- WHAT NEEDS TO BE DONE -
Pull every line containing "context" from the data.

Document images with source code:
══════════

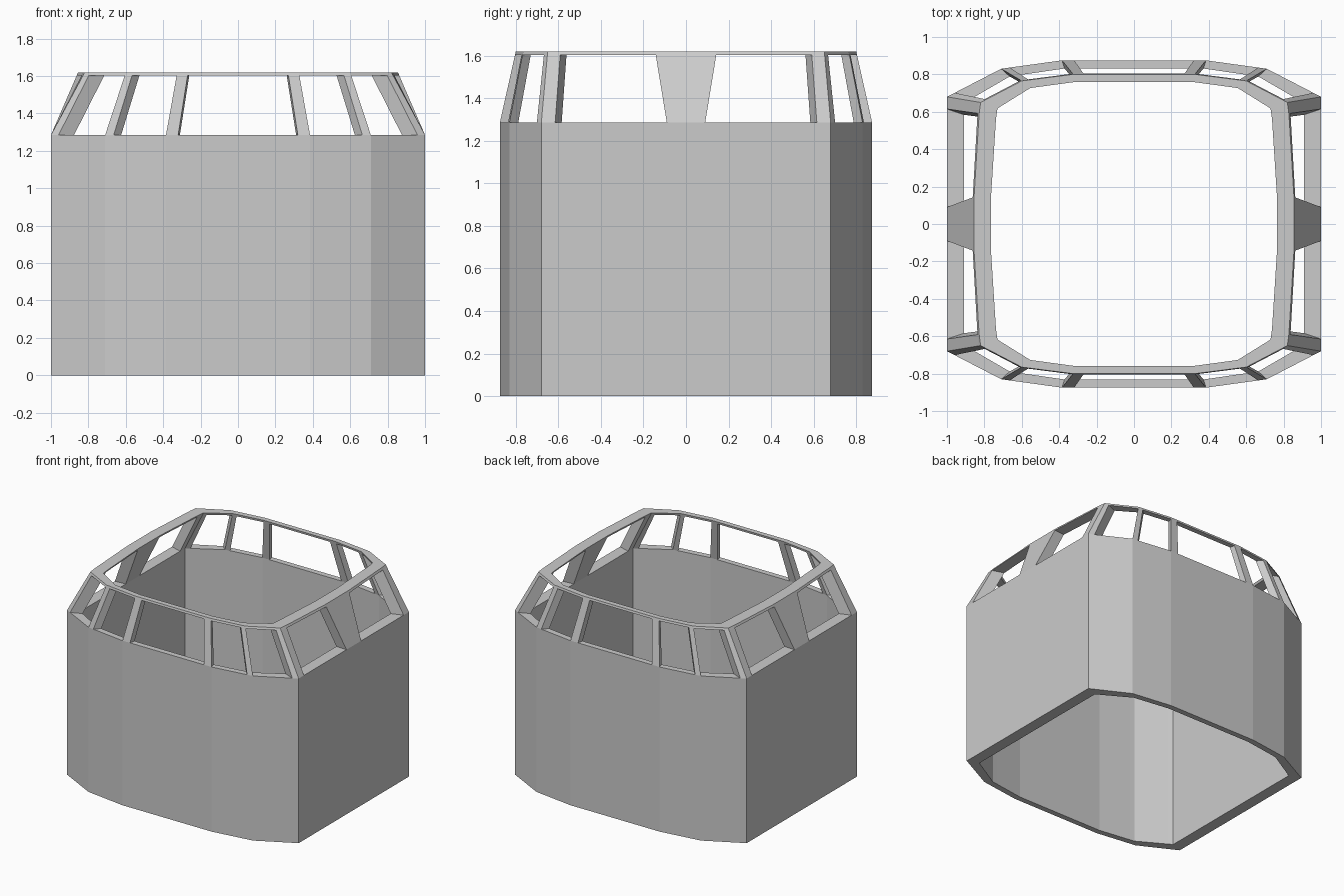
import bpy, bmesh
from mathutils import Vector

if "Cube" in bpy.data.objects:
    bpy.data.objects.remove(bpy.data.objects["Cube"])

Z = (0.0, 1.285, 1.603, 1.62)   # floor, sill, window head, top
SILL, HEAD = 1, 2


def lerp(a, b, t):
    return (a[0] + (b[0] - a[0]) * t, a[1] + (b[1] - a[1]) * t)


# Outer corners of one quarter, as (wall, roof) outline points
corner = ((1.0, 0.68), (0.82, 0.65))
chamfer = ((0.71, 0.83), (0.60, 0.765))
front = ((0.385, 0.875), (0.325, 0.80))


def along(a, b, t):
    return tuple(lerp(a[k], b[k], t) for k in (0, 1))


# Pillar edges from the side centre round to the front/back centre
quarter = [
    ((1.0, 0.09), (0.855, 0.145)),
    ((1.0, 0.615), (0.828, 0.59)),
    corner, along(corner, chamfer, 0.14),
    chamfer, along(chamfer, front, 0.14),
    front, ((0.32, 0.875), (0.267, 0.80)),
]
solid_q = [False, True, True, False, True, False, True]


def mirrored(pts, sx, sy):
    return [tuple((x * sx, y * sy) for x, y in p) for p in pts]


ring = (quarter + mirrored(quarter, -1, 1)[::-1]
        + mirrored(quarter, -1, -1) + mirrored(quarter, 1, -1)[::-1])
solid = (solid_q + [False] + solid_q[::-1] + [True]) * 2
n = len(ring)

# Outer and inner vertex grids, level by level
bm = bmesh.new()
outer, inner = [], []
for z in Z:
    t = max(0.0, (z - Z[SILL]) / (Z[-1] - Z[SILL]))
    o_row, i_row = [], []
    for low, high in ring:
        x, y = lerp(low, high, t)
        o_row.append(bm.verts.new((x, y, z)))
        inset = 0.09 * low[0] * abs(low[0])
        i_row.append(bm.verts.new((x - inset, y * 0.95, z)))
    outer.append(o_row)
    inner.append(i_row)


def filled(level, i):
    if level < 0 or level > 2:
        return False
    return level != SILL or solid[i % n]


# Wall, pillars and roof rim: skin every filled cell, with window reveals
for lv in range(3):
    for i in range(n):
        if not filled(lv, i):
            continue
        j = (i + 1) % n
        o, p = outer[lv], outer[lv + 1]
        a, b = inner[lv], inner[lv + 1]
        bm.faces.new((o[i], o[j], p[j], p[i]))
        bm.faces.new((a[j], a[i], b[i], b[j]))
        if not filled(lv - 1, i):
            bm.faces.new((o[j], o[i], a[i], a[j]))
        if not filled(lv + 1, i):
            bm.faces.new((p[i], p[j], b[j], b[i]))
        if not filled(lv, i - 1):
            bm.faces.new((o[i], p[i], b[i], a[i]))
        if not filled(lv, i + 1):
            bm.faces.new((p[j], o[j], a[j], b[j]))

bmesh.ops.recalc_face_normals(bm, faces=bm.faces)
mesh = bpy.data.meshes.new("cabin_shell")
bm.to_mesh(mesh)
bm.free()
obj = bpy.data.objects.new("cabin_shell", mesh)
bpy.context.collection.objects.link(obj)
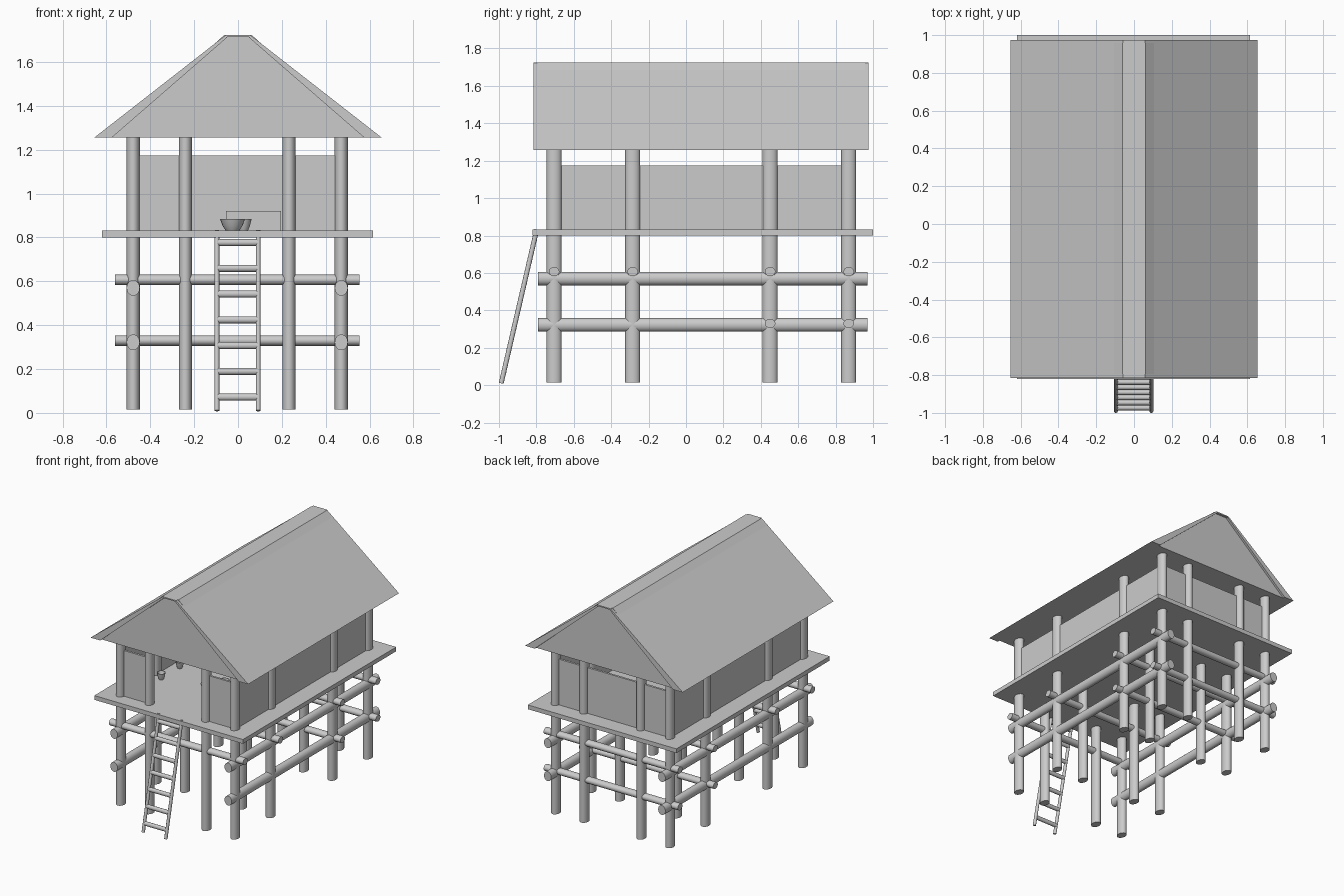
import bpy, bmesh, math
from mathutils import Vector

if "Cube" in bpy.data.objects:
    bpy.data.objects.remove(bpy.data.objects["Cube"])


def finish(name, bm, smooth=False):
    bmesh.ops.recalc_face_normals(bm, faces=bm.faces[:])
    me = bpy.data.meshes.new(name)
    bm.to_mesh(me)
    bm.free()
    ob = bpy.data.objects.new(name, me)
    bpy.context.collection.objects.link(ob)
    if smooth:
        bpy.ops.object.select_all(action='DESELECT')
        ob.select_set(True)
        bpy.context.view_layer.objects.active = ob
        bpy.ops.object.shade_smooth_by_angle(angle=math.radians(40))
    return ob


def box(name, x0, x1, y0, y1, z0, z1):
    bm = bmesh.new()
    bmesh.ops.create_cube(bm, size=1)
    for v in bm.verts:
        v.co = ((x0 + x1) / 2 + v.co.x * (x1 - x0),
                (y0 + y1) / 2 + v.co.y * (y1 - y0),
                (z0 + z1) / 2 + v.co.z * (z1 - z0))
    return finish(name, bm)


def rod(name, a, b, u, v, n=24):
    """Oval rod from a to b; u and v are the half-axis vectors."""
    a, b, u, v = map(Vector, (a, b, u, v))
    bm = bmesh.new()
    rings = [[bm.verts.new(p + u * math.cos(2 * math.pi * i / n) + v * math.sin(2 * math.pi * i / n))
              for i in range(n)] for p in (a, b)]
    for i in range(n):
        j = (i + 1) % n
        bm.faces.new((rings[0][i], rings[0][j], rings[1][j], rings[1][i]))
    bm.faces.new(rings[0])
    bm.faces.new(rings[1])
    return finish(name, bm, True)


def prism(name, profile, y0, y1):
    """Extrude an x-z profile along y."""
    bm = bmesh.new()
    f = bm.faces.new([bm.verts.new((x, y0, z)) for x, z in profile])
    r = bmesh.ops.extrude_face_region(bm, geom=[f])
    for v in r['geom']:
        if isinstance(v, bmesh.types.BMVert):
            v.co.y = y1
    return finish(name, bm)


def bowl(name, x, y, z, r, h):
    prof = [(0, 0), (.55, 0), (.8, .4), (1, 1), (.88, 1), (.68, .45), (.45, .15), (0, .15)]
    bm = bmesh.new()
    vs = [bm.verts.new((x + p * r, y, z + q * h)) for p, q in prof]
    es = [bm.edges.new(e) for e in zip(vs, vs[1:])]
    bmesh.ops.spin(bm, geom=vs + es, cent=(x, y, z), axis=(0, 0, 1), angle=2 * math.pi, steps=20)
    bmesh.ops.remove_doubles(bm, verts=bm.verts[:], dist=1e-5)
    return finish(name, bm, True)


PX = (-.478, -.24, .233, .471)
PY = (-.705, -.285, .45, .87)

# posts: outer ones reach the roof, inner ones carry the floor
for i, x in enumerate(PX):
    for j, y in enumerate(PY):
        outer = i in (0, 3) or j in (0, 3)
        rod("post" if outer else "floor_post", (x, y, .015), (x, y, 1.262 if outer else .81),
            (.03, 0, 0), (0, .04, 0))

# long beams along the sides
for x in (PX[0], PX[3]):
    for z in (.57, .322):
        rod("long_beam", (x, -.79, z), (x, .97, z), (.03, 0, 0), (0, 0, .036))

# cross beams: upper ones at every row, lower ones at the back rows
for y, z in [(y, .607) for y in PY] + [(y, .33) for y in PY[2:]]:
    rod("cross_beam", (-.56, y, z), (.555, y, z), (0, .028, 0), (0, 0, .024))

# floor
box("floor", -.62, .615, -.82, 1.0, .8, .832)

# walls, with a doorway in the front
T = .008
Z0, Z1 = .83, 1.175
for x in (PX[0], PX[3]):
    box("side_wall", x - T, x + T, PY[0], PY[3], Z0, Z1)
box("back_wall", PX[0], PX[3], PY[3] - T, PY[3] + T, Z0, Z1)
for a, b in (PX[:2], PX[2:]):
    box("front_wall", a, b, PY[0] - T, PY[0] + T, Z0, Z1)

# roof core with gables, and the overhanging slopes
prism("roof_core", [(-.58, 1.256), (-.062, 1.724), (.062, 1.724), (.58, 1.256)], -.795, .958)
for s, name in ((-1, "left_roof_slope"), (1, "right_roof_slope")):
    prism(name, [(s * .655, 1.256), (s * .055, 1.724), (s * .05, 1.712), (s * .575, 1.256)], -.815, .975)
box("ridge_cap", -.057, .057, -.815, .975, 1.715, 1.724)

# ladder
lean = Vector((0, .19, .83)).normalized()
across = Vector((0, lean.z, -lean.y)) * .013
for x in (-.096, .092):
    rod("ladder_rail", (x, -.988, .01), (x, -.798, .832), (.011, 0, 0), across, 12)
for i in range(7):
    z = .072 + i * .1175
    y = -.99 + z * .231
    rod("ladder_rung", (-.092, y, z), (.088, y, z), (0, .014, 0), (0, 0, .016), 12)

# household things on the floor
bowl("bowl", -.025, -.31, .832, .057, .053)
bowl("small_bowl", .025, -.2, .832, .037, .053)
bowl("cup", -.4, -.12, .832, .03, .05)
bowl("cup", -.4, -.34, .832, .03, .05)
box("chest", -.055, .195, .05, .2, .832, .92)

══════════

- WRITTEN RESPONSE -
bpy.context.collection.objects.link(obj)
    bpy.context.collection.objects.link(ob)
        bpy.context.view_layer.objects.active = ob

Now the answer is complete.